    • Mobile Medical App Guidance Significance of Regulation • Regulated medical devices are divided into three classes: – Class I - General Controls – Class II - Special Controls in Addition to General Controls – Class III - Premarket Approval • Classes determine the level of control exercised by FDA • Controls take the form of premarketing and postmarketing submissions, applications, and approvals required for FDA clearance to market a device • If an app falls within a medical device classification, the manufacturer is subject to the requirements associated with that classification • Must meet the same requirements any other manufacturer of a device in that classification must meet Copyright 2013 BryanCave LLP Copyright 2012 Bryan Cave
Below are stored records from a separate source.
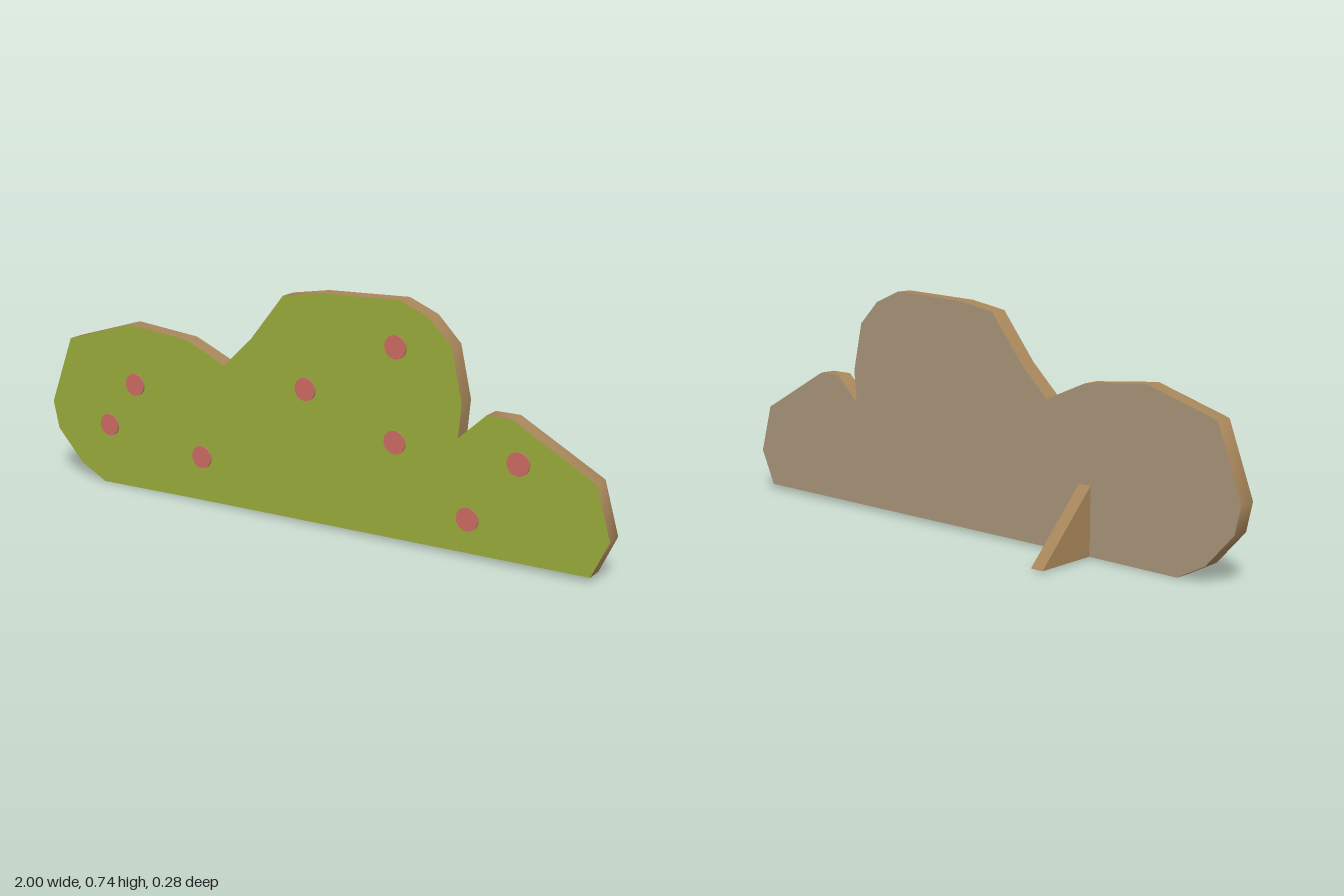
import * as THREE from 'three';
import { toCreasedNormals } from 'three/addons/utils/BufferGeometryUtils.js';

function material(name, color) {
  const m = new THREE.MeshStandardMaterial({ color });
  m.name = name;
  return m;
}

export function createModel() {
  const group = new THREE.Group();
  group.name = 'bushCutout';
  const leaf = material('leafGreen', 0x9aab3c);
  const wood = material('woodEdge', 0xa8865a);
  const backing = material('plainBack', 0xab987c);
  const berry = material('berryRed', 0xcc6a62);

  const FRONT = 0.135, BACK = 0.078;
  const add = (name, geometry, mat, x = 0, y = 0, z = 0) => {
    const mesh = new THREE.Mesh(geometry, mat);
    mesh.name = name;
    mesh.position.set(x, y, z);
    group.add(mesh);
    return mesh;
  };

  // Bush outline, counter-clockwise from the lower left
  const outline = new THREE.Shape([
    [-0.79, 0], [-0.43, 0.005], [0.945, 0.015], [1, 0.13], [0.955, 0.29],
    [0.69, 0.437], [0.61, 0.437], [0.52, 0.355], [0.53, 0.46], [0.495, 0.62],
    [0.42, 0.697], [0.325, 0.737], [0.05, 0.727], [-0.08, 0.705], [-0.2, 0.555],
    [-0.3, 0.46], [-0.445, 0.523], [-0.67, 0.545], [-0.915, 0.47], [-1, 0.245],
    [-0.98, 0.155], [-0.885, 0.05],
  ].map(([x, y]) => new THREE.Vector2(x, y)));

  // Rim with softened corners, then the painted front and plain back
  const board = new THREE.ExtrudeGeometry(outline, { depth: FRONT - BACK, bevelEnabled: false });
  const caps = board.groups[0];
  const half = caps.count / 2;
  const rim = board.groups[1];
  const shaded = toCreasedNormals(board, 1.0);
  shaded.clearGroups();
  shaded.addGroup(0, half, 0);
  shaded.addGroup(half, half, 1);
  shaded.addGroup(rim.start, rim.count, 2);
  add('bushBoard', shaded, [backing, leaf, wood], 0, 0, BACK);

  // Raised berry discs
  const disc = new THREE.CylinderGeometry(0.036, 0.036, 0.006, 24).rotateX(Math.PI / 2);
  const spots = [
    [-0.76, 0.2], [-0.65, 0.35], [-0.39, 0.15], [0, 0.427],
    [0.312, 0.598], [0.312, 0.31], [0.557, 0.117], [0.715, 0.31],
  ];
  for (const [x, y] of spots) add('berry', disc, [wood, berry, wood], x, y, FRONT + 0.003);

  // Triangular prop behind the board
  const side = new THREE.Shape([
    new THREE.Vector2(-BACK, 0.005), new THREE.Vector2(0.138, 0.003), new THREE.Vector2(-BACK, 0.22),
  ]);
  const prop = new THREE.ExtrudeGeometry(side, { depth: 0.044, bevelEnabled: false });
  prop.rotateY(Math.PI / 2);
  add('supportProp', prop, wood, -0.472, 0, 0);

  return group;
}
    • Mobile Medical App Guidance Recommendations for Other Apps • Strong recommendation that manufacturers of any app that meets the definition of a “device”: – Follow FDA’s Quality System regulation (which includes good manufacturing practices) in the design and development of the app – Initiate prompt corrections to apps, when appropriate, to prevent patient and user harm • FDA research found that the majority of software-related device failures are due to design errors (including basic failures to validate software prior to routine production) Copyright 2013 BryanCave LLP Copyright 2012 Bryan Cave
    • Mobile Medical App Guidance Scope and Limitations • Guidelines only cover FDA regulation of mobile apps • Mobile apps are (potentially) subject to many other forms of regulation – FDA published important guidance regarding interoperability for mobile health devices (i.e., hardware) in August, 2013 – Federal Trade Commission (FTC) has investigated and taken action as far back as 2011 against mobile medical apps for false advertising – FTC has also been extremely active in data privacy and security enforcement, including in particular guidance covering mobile apps – HIPAA and HI-TECH Act specifically regulate protected health information, including on mobile apps • This can (very) challenging – even for medical device companies • Do not go it alone Copyright 2013 BryanCave LLP Copyright 2012 Bryan Cave
    • Mobile Medical App Guidance Where to Next? • FDA has reserved the right to issue additional guidance (as always) • Congressman Marsha Blackburn (R-TN07) led a bi-partisan team to that introduced the Sensible Oversight for Technology which Advances Regulatory Efficiency (SOFTWARE) Act (HR 3303) on October 22nd • Intended to build on the Guidance by amending the FD&C Act • Offers definitions to differentiate “medical software” (i.e., regulated) from “clinical software” and “health software” (i.e., not regulated) • Seeks to: – Provide (additional) clarity – Focus authority on products that pose a potential risk to human health – Better define FDA regulatory authority over medical software – Provide better understanding of what applications require review and approval Copyright 2013 BryanCave LLP Copyright 2012 Bryan Cave
    • Thank You. Jason Haislmaier jason.haislmaier@bryancave.com @haislmaier http://www.linkedin.com/in/haislmaier Copyright 2013 BryanCave LLP Copyright 2013 BryanCave LLP Copyright 2012 Bryan Cave